Artist’s rendering of a cross-section of the Great Pyramid showing the newly discovered void (represented as a white area) above the large inclined corridor known as grand gallery.

ScanPyramids mission

Cosmic rays reveal unknown void in the Great Pyramid of Giza

Some 4500 years ago, the ancient Egyptians built the Great Pyramid of Giza as a tomb for the pharaoh Khufu, also known as Cheops, one that would ferry him to the afterlife. Now, using subatomic particles raining down from the heavens, a team of physicists has found a previously unknown cavity within Khufu’s great monument.

“Such a big void can’t be an accident,” says Mehdi Tayoubi, president of the non-profit Heritage Innovation Preservation Institute in Paris, who led the research. The discovery has already stirred the interest of archaeologists and particle physicists alike.

Made of an estimated 2.3 million stone blocks and standing 140 meters tall and 230 meters wide, the Great Pyramid is an engineering mystery, much like its two smaller sister pyramids, Khafre’s and Menkaure’s. Archaeologists know that it was built for Khufu, who died in 2566 B.C.E. But they have long wondered exactly how the pyramid was constructed and structured.

Now, archaeologists are getting help from an unlikely source: cosmic rays, subatomic particles that rain down from space. In fact, a team of physicists has found a previously unknown void within the pyramid by imaging it with muons, high-energy byproducts of cosmic rays that are created when protons and other atomic nuclei strike the atmosphere.

Every minute, tens of thousands of muons pass through each square meter of Earth. The particles are much like electrons but 207 times as massive. Because they’re so heavy, the negatively charged particles can travel through hundreds of meters of stone before being absorbed—whereas electrons make it only a few centimeters. So just as doctors use x-rays to look into our bodies, physicists can use muons to peek into thick structures—from volcanoes to disabled nuclear power plants. To do that, all researchers need to do is to place a muon detector, such as tile-sized special photographic films, underneath, within, or near an object and count the number of muons coming through the thing in different directions.

One of the first times scientists used muon imaging was to search for hidden chambers in Khafre’s pyramid at Giza in the late 1960s. None was discovered. This time around, after a 2016 experiment revealed anomalies that could indicate something behind its walls, scientists set out to image Khufu’s pyramid. To do that they placed various direction-sensitive muon detectors in the queen’s chamber and in an adjacent corridor within the pyramid and at its base on the north side, and analyzed the collected data every 2 to 5 months. As proof of principle, they confirmed the presence of three known large cavities: the queen’s and king’s chambers, and a long corridor that connects them, known as the grand gallery.

But, just above the grand gallery the researchers also spotted a new void area, they report today in Nature. The new cavity is nearly 8 meters high, 2 meters wide, and at least 30 meters long—like a cathedral, but much narrower—and it rises 20 meters above the ground in the pyramid’s core.

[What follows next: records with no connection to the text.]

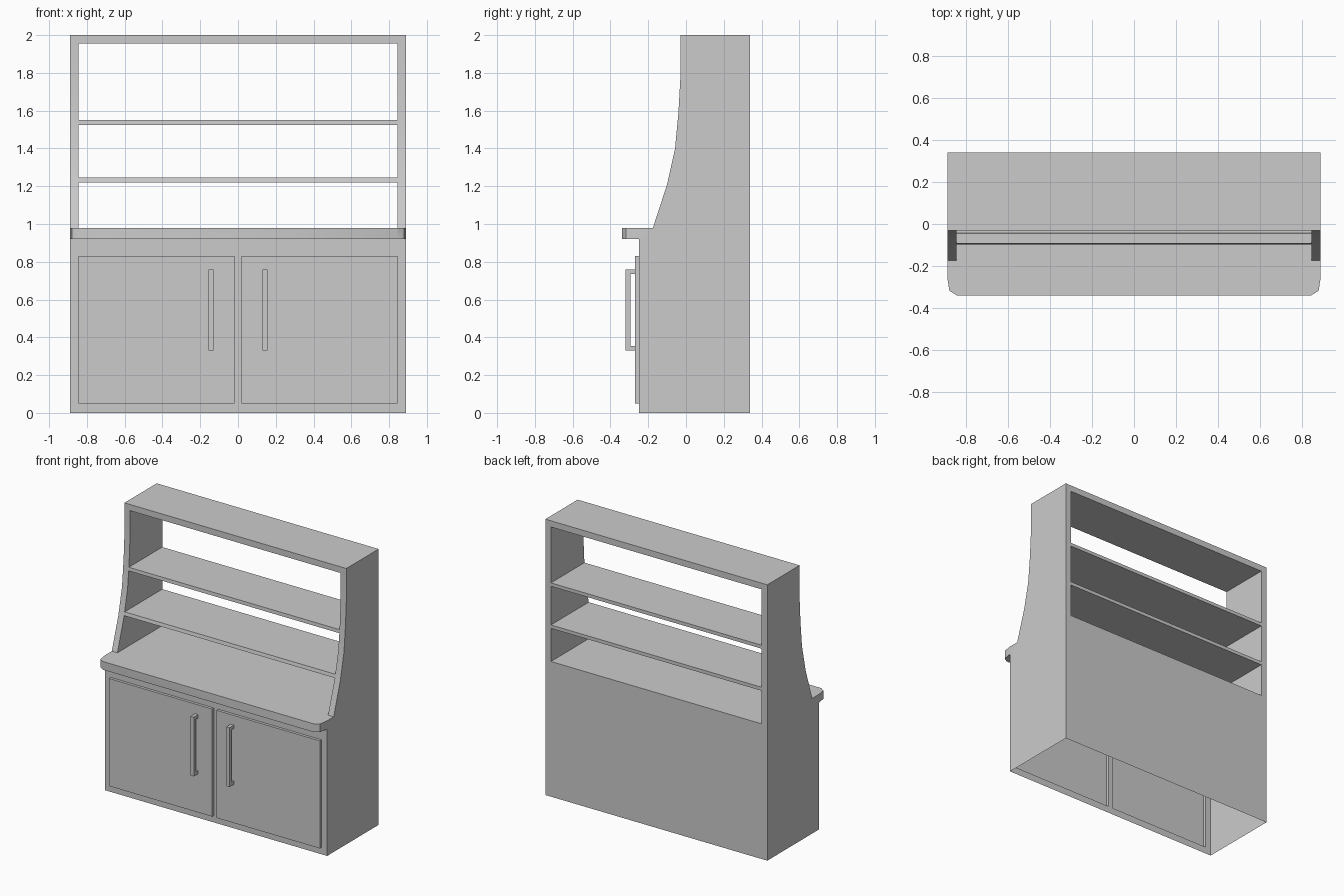
import bpy, bmesh

if "Cube" in bpy.data.objects:
    bpy.data.objects.remove(bpy.data.objects["Cube"])


def prism(name, profile, x0, x1):
    """Extrude a closed (y, z) profile along x."""
    bm = bmesh.new()
    face = bm.faces.new([bm.verts.new((x0, y, z)) for y, z in profile])
    new = bmesh.ops.extrude_face_region(bm, geom=[face])["geom"]
    bmesh.ops.translate(bm, vec=(x1 - x0, 0, 0),
                        verts=[g for g in new if isinstance(g, bmesh.types.BMVert)])
    bmesh.ops.recalc_face_normals(bm, faces=bm.faces)
    me = bpy.data.meshes.new(name)
    bm.to_mesh(me)
    bm.free()
    ob = bpy.data.objects.new(name, me)
    bpy.context.collection.objects.link(ob)
    return ob


def box(name, x0, x1, y0, y1, z0, z1):
    return prism(name, [(y0, z0), (y1, z0), (y1, z1), (y0, z1)], x0, x1)


def combine(ob, other, operation):
    """Apply a boolean and remove the helper."""
    mod = ob.modifiers.new("boolean", 'BOOLEAN')
    mod.operation, mod.object, mod.solver = operation, other, 'EXACT'
    bpy.context.view_layer.objects.active = ob
    bpy.ops.object.modifier_apply(modifier=mod.name)
    bpy.data.objects.remove(other)


W = 0.89        # half width
IN = 0.845      # half width of the openings

# Cabinet body: side profile with counter overhang and curved upper sides
body = prism("cabinet_body", [
    (0.34, 0), (0.34, 2), (-0.03, 2), (-0.03, 1.77), (-0.04, 1.59), (-0.058, 1.4),
    (-0.1, 1.21), (-0.175, 0.98), (-0.34, 0.98), (-0.34, 0.92), (-0.25, 0.92), (-0.25, 0)],
    -W, W)

# Rounded counter corners
bm = bmesh.new()
bm.from_mesh(body.data)
corners = [e for e in bm.edges
           if all(v.co.y < -0.33 for v in e.verts)
           and abs(e.verts[0].co.x - e.verts[1].co.x) < 0.01]
bmesh.ops.bevel(bm, geom=corners, offset=0.045, segments=2, profile=0.5, affect='EDGES')
for v in bm.verts:
    if 0.9 < v.co.z < 0.99 and -0.338 < v.co.y < -0.26:
        side = 1 if v.co.x > 0 else -1
        if abs(v.co.x) > W - 0.001:
            v.co.y = -0.255
        else:
            v.co.x, v.co.y = side * 0.88, -0.318
bm.to_mesh(body.data)
bm.free()

# Open shelf bays, cut from front to back
for z0, z1 in ((0.98, 1.22), (1.245, 1.525), (1.55, 1.955)):
    combine(body, box("bay_cutter", -IN, IN, -0.6, 0.6, z0, z1), 'DIFFERENCE')

# Raised door panels
for s in (-1, 1):
    x0, x1 = sorted((s * 0.018, s * IN))
    combine(body, box("door", x0, x1, -0.27, -0.1, 0.05, 0.83), 'UNION')

# Open underside
bm = bmesh.new()
bm.from_mesh(body.data)
bottom = [f for f in bm.faces if all(v.co.z < 1e-4 for v in f.verts)]
bmesh.ops.delete(bm, geom=bottom, context='FACES')
bm.to_mesh(body.data)
bm.free()

# Door handles
handles = []
for s, side in ((-1, "left"), (1, "right")):
    x0, x1 = sorted((s * 0.13, s * 0.156))
    handles.append(prism(side + "_handle", [
        (-0.27, 0.33), (-0.32, 0.33), (-0.32, 0.76), (-0.27, 0.76),
        (-0.27, 0.735), (-0.295, 0.735), (-0.295, 0.355), (-0.27, 0.355)], x0, x1))

# Smooth the curved edges only
bpy.ops.object.select_all(action='DESELECT')
body.select_set(True)
bpy.context.view_layer.objects.active = body
bpy.ops.object.shade_smooth_by_angle(angle=0.7)
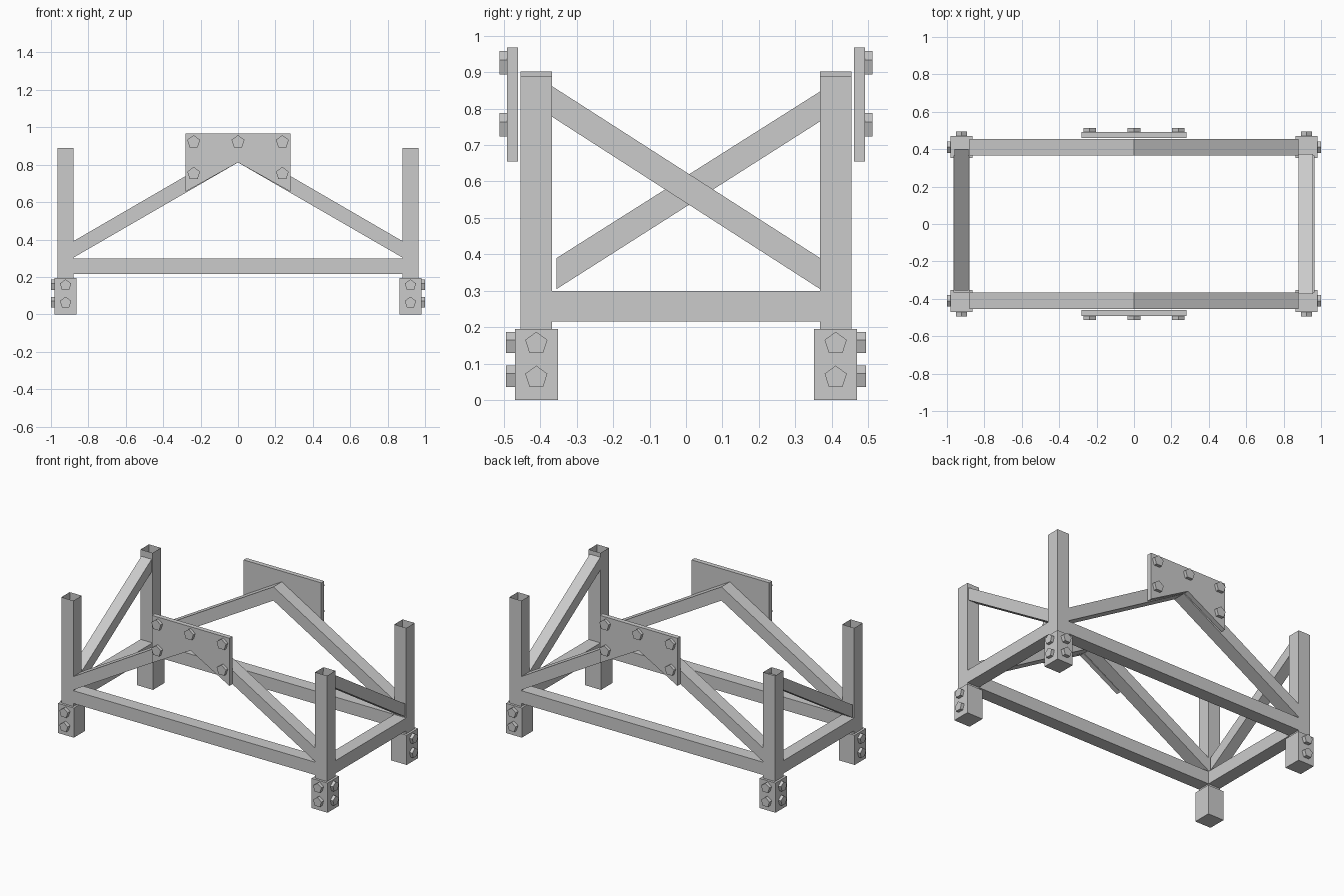
import bpy, math
from mathutils import Vector

if "Cube" in bpy.data.objects:
    bpy.data.objects.remove(bpy.data.objects["Cube"])

PX, PY, W = 0.922, 0.411, 0.0435   # post centre and half width of the tubing


def make(name, verts, faces):
    me = bpy.data.meshes.new(name)
    me.from_pydata([tuple(v) for v in verts], [], faces)
    me.update()
    ob = bpy.data.objects.new(name, me)
    bpy.context.scene.collection.objects.link(ob)
    return ob


def prism(name, profile, place, a, b, cap_end=True):
    """Extrude a closed 2D profile from a to b; place(u, v, d) maps it to 3D."""
    n = len(profile)
    verts = [Vector(place(u, v, d)) for d in (a, b) for u, v in profile]
    faces = [tuple(range(n))[::-1]]
    if cap_end:
        faces.append(tuple(range(n, 2 * n)))
    faces += [(i, (i + 1) % n, n + (i + 1) % n, n + i) for i in range(n)]
    # keep normals outward whatever the handedness of the mapping
    area = sum(profile[i][0] * profile[(i + 1) % n][1] - profile[(i + 1) % n][0] * profile[i][1]
               for i in range(n))
    eu = Vector(place(1, 0, 0)) - Vector(place(0, 0, 0))
    ev = Vector(place(0, 1, 0)) - Vector(place(0, 0, 0))
    ed = Vector(place(0, 0, 1)) - Vector(place(0, 0, 0))
    if eu.cross(ev).dot(ed) * area * (b - a) < 0:
        faces = [f[::-1] for f in faces]
    return make(name, verts, faces)


def along_x(u, v, d): return (d, u, v)
def along_y(u, v, d): return (u, d, v)
def along_z(u, v, d): return (u, v, d)


def rect(cx, cy, hx, hy):
    return [(cx - hx, cy - hy), (cx + hx, cy - hy), (cx + hx, cy + hy), (cx - hx, cy + hy)]


def bolt(name, place, u, v, a, b, r):
    """Five-sided bolt head."""
    pts = [(u + r * math.cos(math.pi / 2 + i * math.tau / 5),
            v + r * math.sin(math.pi / 2 + i * math.tau / 5)) for i in range(5)]
    prism(name, pts, place, a, b)


# corner posts (open-topped tubes), feet and foot bolts
for sx in (-1, 1):
    for sy in (-1, 1):
        x, y = sx * PX, sy * PY
        prism("post", rect(x, y, W, W), along_z, 0.15, 0.89, cap_end=False)
        prism("foot", rect(x, y, 0.058, 0.059), along_z, 0.0, 0.195)
        for z in (0.062, 0.155):
            bolt("foot_bolt_side", along_x, y, z, sx * 0.975, sx * 1.0, 0.032)
            bolt("foot_bolt_front", along_y, x, z, sy * 0.465, sy * 0.494, 0.032)

# front and back: rail, roof-shaped brace, gusset plate with bolts
E = PX - W
brace = [(-E, 0.304), (0, 0.812), (E, 0.304), (E, 0.392), (0, 0.902), (-E, 0.392)]
plate = [(-0.282, 0.655), (0, 0.812), (0.282, 0.655), (0.282, 0.968), (-0.282, 0.968)]
for s in (-1, 1):
    prism("long_rail", rect(s * PY, 0.257, W, 0.042), along_x, -E, E)
    prism("roof_brace", brace, along_y, s * (PY - W), s * (PY + W))
    prism("gusset_plate", plate, along_y, s * 0.461, s * 0.492)
    for x, z in ((-0.237, 0.922), (0, 0.922), (0.237, 0.922), (-0.237, 0.752), (0.237, 0.752)):
        bolt("plate_bolt", along_y, x, z, s * 0.488, s * 0.512, 0.036)

# ends: rail and one diagonal each, sloping opposite ways
for s in (-1, 1):
    prism("short_rail", rect(s * PX, 0.257, W, 0.042), along_y, -PY + W, PY - W)
right_diag = [(-0.375, 0.782), (0.375, 0.3), (0.375, 0.385), (-0.375, 0.866)]
left_diag = [(-0.356, 0.304), (0.4, 0.785), (0.4, 0.867), (-0.356, 0.389)]
prism("end_brace_right", right_diag, along_x, 0.88, 0.957)
prism("end_brace_left", left_diag, along_x, -0.96, -0.885)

The scientists have “seen” the void using three different muon detectors in three independent experiments, which makes their finding very robust, says Lee Thompson, an expert in particle physics at the University of Sheffield in the United Kingdom who was not involved in the work. But the cavity’s detailed structure remains unclear: It might be one or many adjacent compartments, and could be horizontal or slanted.

At this stage, the cavity’s function can only be guessed. Because it is inaccessible, it probably isn’t a burial chamber, says archaeologist Mark Lehner, director of Ancient Egypt Research Associates in Boston, who was not involved in the research. “It’s not the ideal place to contain a body,” he says. It could have purely symbolic meaning, as a passage for the pharaoh’s soul, Tayoubi says.

Zahi Hawass, an Egyptologist based in Cairo who chairs the committee that reviewed the research project, cautions against calling the cavity a “secret room,” as pyramid builders often left large gaps between stone blocks, a construction strategy that makes the pyramid’s core look like Swiss cheese. The void might simply have served to relieve the weight of the stone blocks above the grand gallery to preserve it from collapse, like the five compartments, stacked on top of each other, that protect the king’s chamber in the same pyramid, Lehner says.

To answer questions about the cavity’s structure and function, the researchers hope to do more muon imaging experiments with finer resolution. This means placing more detectors inside and near the pyramid that collect data for longer—up to several years, Tayoubi says. Understanding the detailed structure of the cavity could also help determine how the Great Pyramid was built in the first place, whether using external ramps or internal passages through which stone blocks were carried to the higher levels of the structure.

Until then, the new finding, although “impressive,” doesn’t dramatically change the way we think about pyramids, Lehner says. But other scientists, such as particle physicist Guido Saracino of the University of Naples Federico II in Italy, are thrilled. According to Saracino, this work confirms that particle physics can have important practical applications, including archaeological surveys. And one day it may help scientists figure out how the ancient pyramids were built.